Two federal courts have now agreed with a condemned inmate's contention that Ohio has broken its promise to adhere strictly to its execution procedures, despite the state's claims that deviations from them during the last execution were minor.
The 6th U.S. Circuit Court of Appeals said Friday that Charles Lorraine's execution scheduled for next week should be delayed while those changes and the reasons for them are reviewed.
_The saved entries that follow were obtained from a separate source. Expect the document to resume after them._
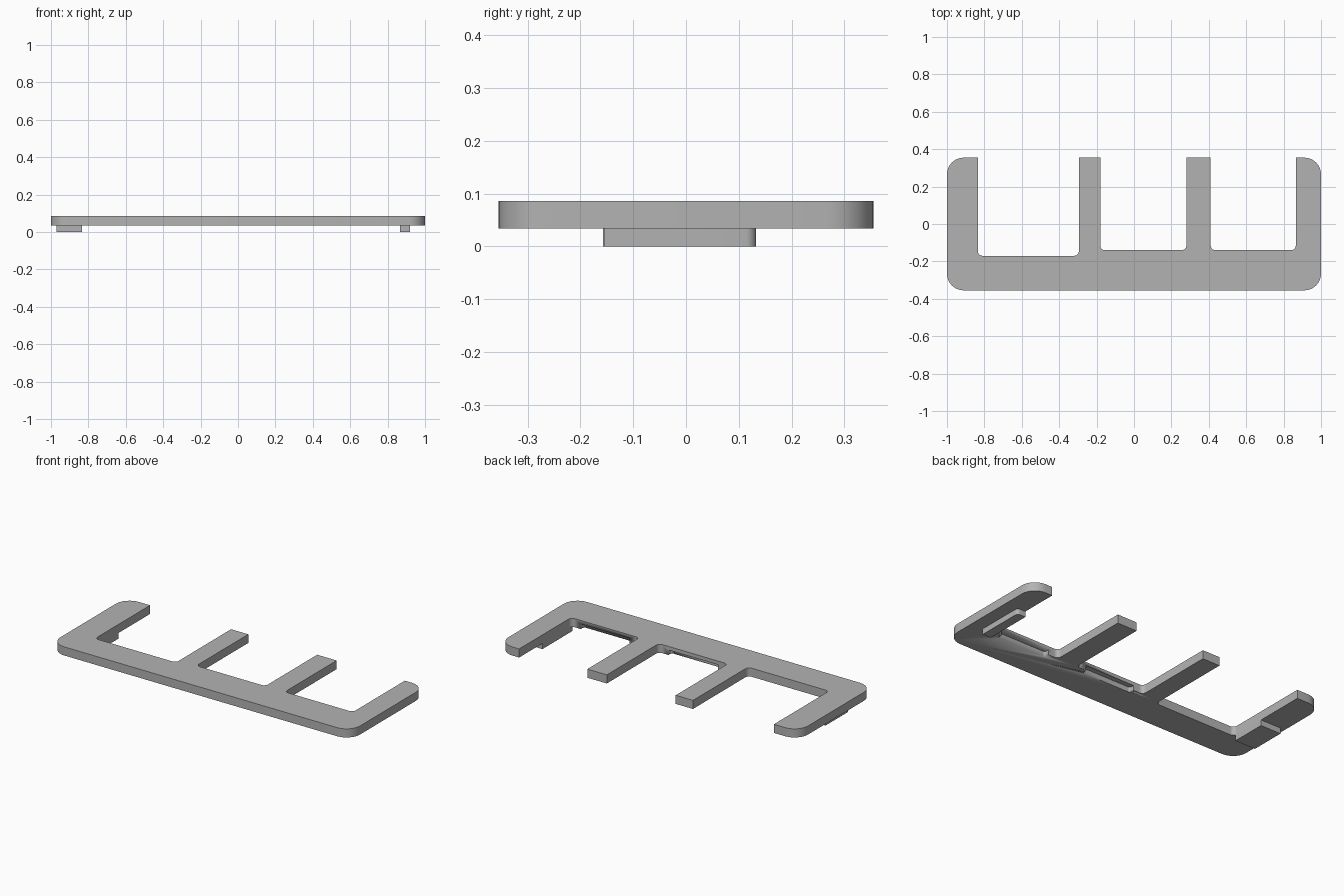
import bpy, bmesh, math
from mathutils import Vector

if "Cube" in bpy.data.objects:
    bpy.data.objects.remove(bpy.data.objects["Cube"], do_unlink=True)

grey = bpy.data.materials.new("plain grey")
grey.use_nodes = True
colour = (0.45, 0.45, 0.45, 1)
grey.diffuse_color = colour
grey.node_tree.nodes["Principled BSDF"].inputs["Base Color"].default_value = colour


def rounded(corners, steps=8):
    """Outline from (x, y, radius) corners, each filleted with an arc."""
    points = []
    for i, (x, y, r) in enumerate(corners):
        p = Vector((x, y))
        if r == 0:
            points.append(p)
            continue
        before = (Vector(corners[i - 1][:2]) - p).normalized()
        after = (Vector(corners[(i + 1) % len(corners)][:2]) - p).normalized()
        centre = p + (before + after) * r
        for k in range(steps + 1):
            a = math.pi / 2 * k / steps
            points.append(centre - after * r * math.cos(a) - before * r * math.sin(a))
    return points


def slab(name, corners, z0, z1):
    """Filleted outline extruded between two heights."""
    bm = bmesh.new()
    face = bm.faces.new([bm.verts.new((p.x, p.y, z0)) for p in rounded(corners)])
    top = bmesh.ops.extrude_face_region(bm, geom=[face])["geom"]
    bmesh.ops.translate(bm, vec=(0, 0, z1 - z0),
                        verts=[v for v in top if isinstance(v, bmesh.types.BMVert)])
    bmesh.ops.recalc_face_normals(bm, faces=bm.faces)
    mesh = bpy.data.meshes.new(name)
    bm.to_mesh(mesh)
    bm.free()
    mesh.materials.append(grey)
    obj = bpy.data.objects.new(name, mesh)
    bpy.context.collection.objects.link(obj)
    bpy.ops.object.select_all(action="DESELECT")
    obj.select_set(True)
    bpy.context.view_layer.objects.active = obj
    bpy.ops.object.shade_smooth_by_angle(angle=math.radians(30))
    return obj


# Comb-shaped plate: a long bar with four prongs
BACK, R, FILLET = 0.355, 0.09, 0.025
BOTTOM, TOP = 0.034, 0.086
gaps = [(0.865, 0.41, -0.14), (0.28, -0.18, -0.14), (-0.295, -0.835, -0.17)]
outline = [(-1, BACK, R), (-1, -BACK, R), (1, -BACK, R), (1, BACK, R)]
for right, left, floor in gaps:
    outline += [(right, BACK, 0), (right, floor, FILLET),
                (left, floor, FILLET), (left, BACK, 0)]
plate = slab("comb_plate", outline, BOTTOM, TOP)

# Undercut notches below the lips of the two shallower gaps
for i, (right, left, floor) in enumerate(gaps[:2]):
    x0, x1, y0, y1 = left + 0.065, right - 0.065, floor - 0.03, floor + 0.05
    cutter = slab(f"notch_cutter_{i + 1}",
                  [(x0, y0, 0.015), (x1, y0, 0.015), (x1, y1, 0), (x0, y1, 0)],
                  0.01, 0.064)
    cutter.hide_render = True
    cutter.hide_set(True)
    cut = plate.modifiers.new(f"notch_{i + 1}", "BOOLEAN")
    cut.operation = "DIFFERENCE"
    cut.solver = "EXACT"
    cut.object = cutter

# Feet under the outer prongs
slab("wide_foot", [(-0.97, -0.157, 0), (-0.835, -0.157, 0),
                   (-0.835, 0.055, 0), (-0.97, 0.055, 0)], 0, BOTTOM)
slab("narrow_foot", [(0.865, -0.154, 0), (0.92, -0.154, 0),
                     (0.92, 0.133, 0.02), (0.865, 0.133, 0)], 0, BOTTOM)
Lorraine, 45, was scheduled to die Wednesday for fatally stabbing an elderly couple 25 years ago.
Federal courts must monitor every single Ohio execution, "because the State cannot be trusted to fulfill its otherwise lawful duty to execute inmates sentenced to death," according to the two-page decision by a three-judge panel.
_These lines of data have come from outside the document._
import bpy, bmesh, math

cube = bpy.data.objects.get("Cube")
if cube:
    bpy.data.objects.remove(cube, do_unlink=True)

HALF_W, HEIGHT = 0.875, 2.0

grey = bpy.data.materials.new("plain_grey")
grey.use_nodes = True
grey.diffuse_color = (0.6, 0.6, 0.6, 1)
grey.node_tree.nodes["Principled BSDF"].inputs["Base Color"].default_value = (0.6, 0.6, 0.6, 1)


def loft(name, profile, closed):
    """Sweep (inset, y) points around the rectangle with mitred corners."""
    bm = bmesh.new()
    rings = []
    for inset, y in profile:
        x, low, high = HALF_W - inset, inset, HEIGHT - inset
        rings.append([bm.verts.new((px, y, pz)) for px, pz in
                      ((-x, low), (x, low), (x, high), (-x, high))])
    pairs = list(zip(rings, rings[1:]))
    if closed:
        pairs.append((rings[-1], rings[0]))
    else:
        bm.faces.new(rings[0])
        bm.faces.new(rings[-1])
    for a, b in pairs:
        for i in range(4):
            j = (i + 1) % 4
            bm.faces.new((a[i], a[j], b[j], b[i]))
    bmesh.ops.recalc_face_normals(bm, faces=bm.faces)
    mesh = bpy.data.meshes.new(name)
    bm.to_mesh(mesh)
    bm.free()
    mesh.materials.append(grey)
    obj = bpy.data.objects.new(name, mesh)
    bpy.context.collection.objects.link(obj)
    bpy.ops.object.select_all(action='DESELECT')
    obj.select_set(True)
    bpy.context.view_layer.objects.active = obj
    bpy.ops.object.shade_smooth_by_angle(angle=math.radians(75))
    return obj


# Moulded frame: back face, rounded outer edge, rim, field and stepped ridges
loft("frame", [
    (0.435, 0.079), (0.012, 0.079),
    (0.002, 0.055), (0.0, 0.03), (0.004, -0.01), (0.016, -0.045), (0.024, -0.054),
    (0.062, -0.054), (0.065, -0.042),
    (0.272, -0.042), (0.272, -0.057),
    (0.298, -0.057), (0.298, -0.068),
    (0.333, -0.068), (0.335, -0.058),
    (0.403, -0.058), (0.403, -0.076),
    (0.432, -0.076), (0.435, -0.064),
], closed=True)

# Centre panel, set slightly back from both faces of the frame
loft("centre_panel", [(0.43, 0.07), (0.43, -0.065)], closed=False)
Friday's decision backs a ruling two days ago by U.S. District Court Judge Gregory Frost, who criticized Ohio for those minor deviations from its policy during the November execution of Reginald Brooks, who shot his three sons while they slept.
Lorraine's attorney declined to comment, and the office of Ohio Attorney General Mike DeWine said it was reviewing the decision.
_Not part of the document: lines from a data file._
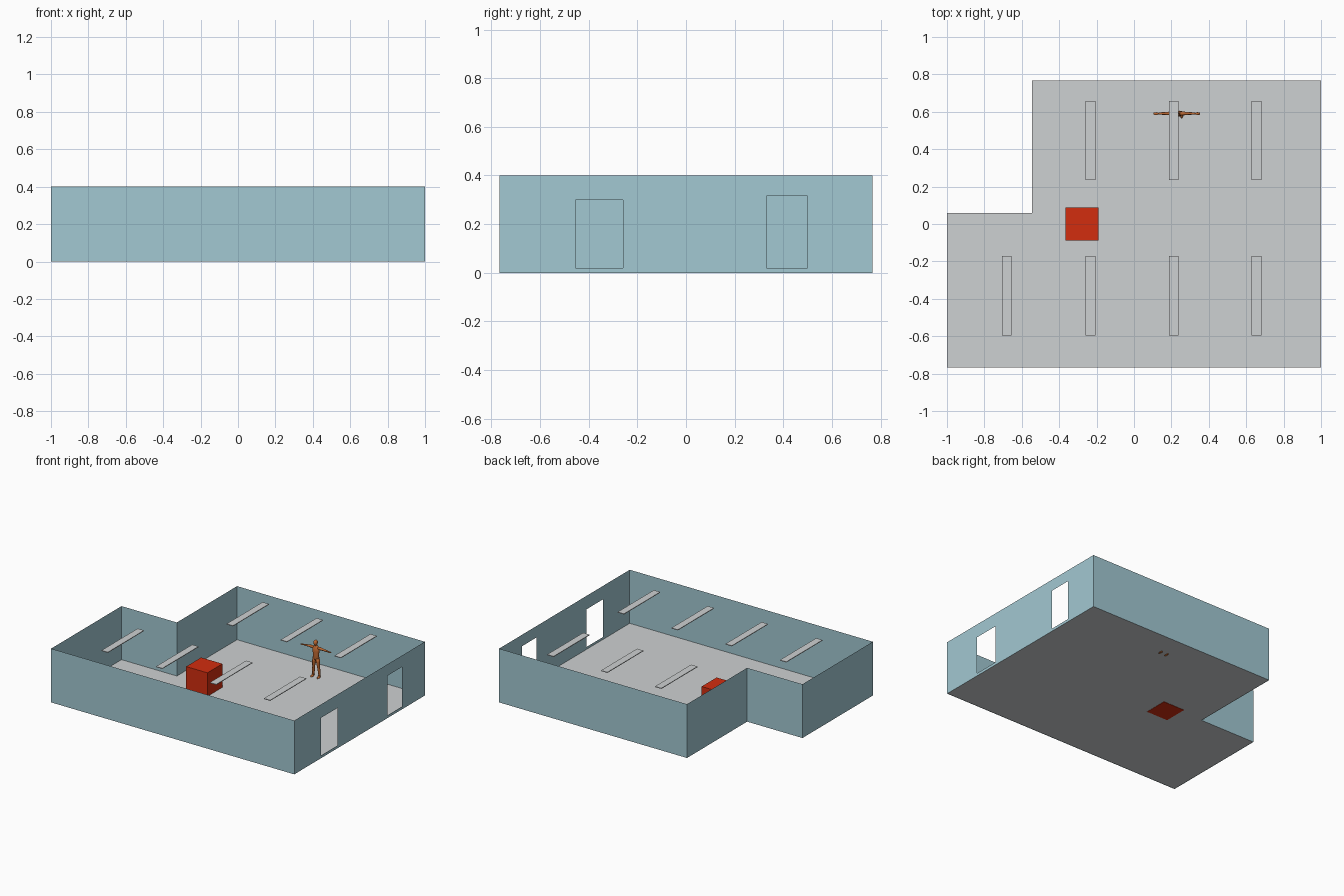
import bpy, bmesh, math
from mathutils import Vector

if "Cube" in bpy.data.objects:
    bpy.data.objects.remove(bpy.data.objects["Cube"])


def material(name, rgb):
    m = bpy.data.materials.new(name)
    lin = [(c / 255 / 12.92) if c < 11 else ((c / 255 + 0.055) / 1.055) ** 2.4 for c in rgb]
    m.diffuse_color = (*lin, 1)
    m.use_nodes = True
    m.node_tree.nodes["Principled BSDF"].inputs["Base Color"].default_value = m.diffuse_color
    return m


WALL = material("pale_blue", (162, 200, 210))
GREY = material("light_grey", (206, 209, 210))
RED = material("red", (210, 45, 15))
SKIN = material("brown_orange", (192, 106, 50))


def finish(bm, name, mat, smooth=False):
    me = bpy.data.meshes.new(name)
    bm.to_mesh(me)
    bm.free()
    me.materials.append(mat)
    for p in me.polygons:
        p.use_smooth = smooth
    ob = bpy.data.objects.new(name, me)
    bpy.context.collection.objects.link(ob)
    return ob


def box(name, lo, hi, mat):
    bm = bmesh.new()
    bmesh.ops.create_cube(bm, size=1)
    for v in bm.verts:
        v.co = Vector([l + (c + 0.5) * (h - l) for c, l, h in zip(v.co, lo, hi)])
    return finish(bm, name, mat)


H = 0.4
PLAN = [(-1, -0.767), (1, -0.767), (1, 0.767), (-0.545, 0.767), (-0.545, 0.06), (-1, 0.06)]

# floor, one L-shaped sheet
bm = bmesh.new()
bm.faces.new([bm.verts.new((x, y, 0.002)) for x, y in PLAN])
finish(bm, "floor", GREY)

# walls as thin sheets; the right wall is a grid with the two doorways left out
DOORS = [(-0.455, -0.26, 0.02, 0.30), (0.33, 0.50, 0.02, 0.315)]
bm = bmesh.new()


def quad(a, b, z0, z1):
    bm.faces.new([bm.verts.new((*p, z)) for p, z in ((a, z0), (b, z0), (b, z1), (a, z1))])


for i, a in enumerate(PLAN):
    b = PLAN[(i + 1) % len(PLAN)]
    if i != 1:
        quad(a, b, 0, H)
        continue
    ys = sorted([a[1], b[1]] + [y for d in DOORS for y in d[:2]])
    zs = [0, 0.02, 0.30, 0.315, H]
    for y0, y1 in zip(ys, ys[1:]):
        for z0, z1 in zip(zs, zs[1:]):
            if not any(d[0] <= y0 < d[1] and d[2] <= z0 < d[3] for d in DOORS):
                quad((1, y0), (1, y1), z0, z1)
bmesh.ops.remove_doubles(bm, verts=bm.verts, dist=1e-5)
finish(bm, "walls", WALL)

# ceiling light panels
for row, (y0, y1, xs) in enumerate([(-0.595, -0.17, (-0.68, -0.232, 0.212, 0.655)),
                                    (0.235, 0.658, (-0.232, 0.212, 0.655))]):
    for k, x in enumerate(xs):
        box(f"light_panel_{row}_{k}", (x - 0.026, y0, H - 0.005), (x + 0.026, y1, H), GREY)

# red crate
box("crate", (-0.365, -0.088, 0), (-0.19, 0.088, 0.177), RED)

# standing figure with outstretched arms
CX, CY = 0.229, 0.59


def loft(name, rings, axis="z", n=12):
    """rings: (x, y, z, radius a, radius b) relative to the figure's foot point"""
    bm = bmesh.new()
    loops = []
    for x, y, z, ra, rb in rings:
        loop = []
        for i in range(n):
            c, s = math.cos(2 * math.pi * i / n), math.sin(2 * math.pi * i / n)
            off = (ra * c, rb * s, 0) if axis == "z" else (0, ra * c, rb * s)
            loop.append(bm.verts.new((CX + x + off[0], CY + y + off[1], z + off[2])))
        loops.append(loop)
    for p, q in zip(loops, loops[1:]):
        for i in range(n):
            j = (i + 1) % n
            bm.faces.new((p[i], p[j], q[j], q[i]))
    bm.faces.new(loops[0][::-1])
    bm.faces.new(loops[-1])
    bmesh.ops.recalc_face_normals(bm, faces=bm.faces)
    return finish(bm, name, SKIN, True)


loft("torso", [(0, 0, 0.128, 0.016, 0.012), (0, 0, 0.142, 0.026, 0.017), (0, 0, 0.165, 0.021, 0.014),
               (0, -0.001, 0.195, 0.027, 0.017), (0, 0.001, 0.215, 0.029, 0.015),
               (0, 0.001, 0.228, 0.018, 0.011), (0, 0, 0.234, 0.009, 0.009), (0, -0.003, 0.246, 0.008, 0.009)])
loft("head", [(0, -0.008, 0.237, 0.005, 0.006), (0, -0.006, 0.243, 0.011, 0.013), (0, -0.005, 0.256, 0.014, 0.017),
              (0, -0.004, 0.267, 0.013, 0.016), (0, -0.004, 0.274, 0.008, 0.010), (0, -0.004, 0.277, 0.002, 0.003)])
for s, side in ((-1, "left"), (1, "right")):
    loft(side + "_leg", [(s * 0.025, 0.003, 0.006, 0.007, 0.008), (s * 0.025, 0.003, 0.02, 0.007, 0.008),
                         (s * 0.023, 0.004, 0.05, 0.010, 0.011), (s * 0.020, 0.0, 0.075, 0.009, 0.010),
                         (s * 0.016, 0.0, 0.115, 0.013, 0.014), (s * 0.013, 0.0, 0.142, 0.013, 0.016)])
    loft(side + "_foot", [(s * 0.026, -0.007, 0.0, 0.008, 0.018), (s * 0.026, -0.007, 0.006, 0.008, 0.018),
                          (s * 0.025, 0.0, 0.014, 0.007, 0.010)])
    loft(side + "_arm", [(s * 0.018, 0.001, 0.217, 0.010, 0.011), (s * 0.036, 0.001, 0.218, 0.010, 0.010),
                         (s * 0.066, 0.001, 0.216, 0.007, 0.007), (s * 0.078, 0.001, 0.215, 0.007, 0.007),
                         (s * 0.100, 0.0, 0.214, 0.0045, 0.0045), (s * 0.110, 0.0, 0.213, 0.008, 0.004),
                         (s * 0.125, 0.0, 0.212, 0.005, 0.002)], axis="x")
Earlier Friday, the state argued the deviations that occurred during a November execution were negligible _ such as letting one official and not another announce the start and finish times of an injection _ and wouldn't cause pain to an inmate or violate his rights, and the execution should proceed.
"Lorraine failed to make any showing that there is a sure or very likely risk that he will suffer severe pain," Principal Assistant Attorney General Charles Wille said in a filing with the 6th Circuit.
"How does a `sure or very likely risk' of pain and suffering arise from the decision to allow a Team Member other than the Drug Administrator to announce the start and finish times of each injection?" Wille said. "Or from the decision to allow a trained pharmacist, rather than the Team Leader, to document the name, expiration date, and lot number of the execution drugs used?"
The state chose not to appeal a much stronger ruling by Frost in July that scolded the Department of Corrections for what he called haphazard and embarrassing deviations to its own rules. Instead, Ohio rewrote its policies and said it would follow them in the future. With those changes in place, Frost refused to stop the execution of Brooks in November.
The way Ohio puts inmates to death has been under scrutiny since 2009 when executioners tried unsuccessfully for nearly two hours to insert a needle into the veins of Romell Broom, sentenced to die for raping and killing a 14-year-old Cleveland girl. Then-Gov. Ted Strickland, a Democrat, eventually called the execution off and Broom remains on death row, arguing in court filings that Ohio shouldn't be allowed a second try at executing him.
Records show Lorraine stabbed 77-year-old Raymond Montgomery five times with a butcher's knife and stabbed his bedridden wife, 80-year-old Doris Montgomery, nine times before burglarizing their Trumbull County home in 1986.
Republican Gov. John Kasich on Tuesday rejected Lorraine's plea for mercy.
Andrew Welsh-Huggins can be reached at http://twitter.com/awhcolumbus.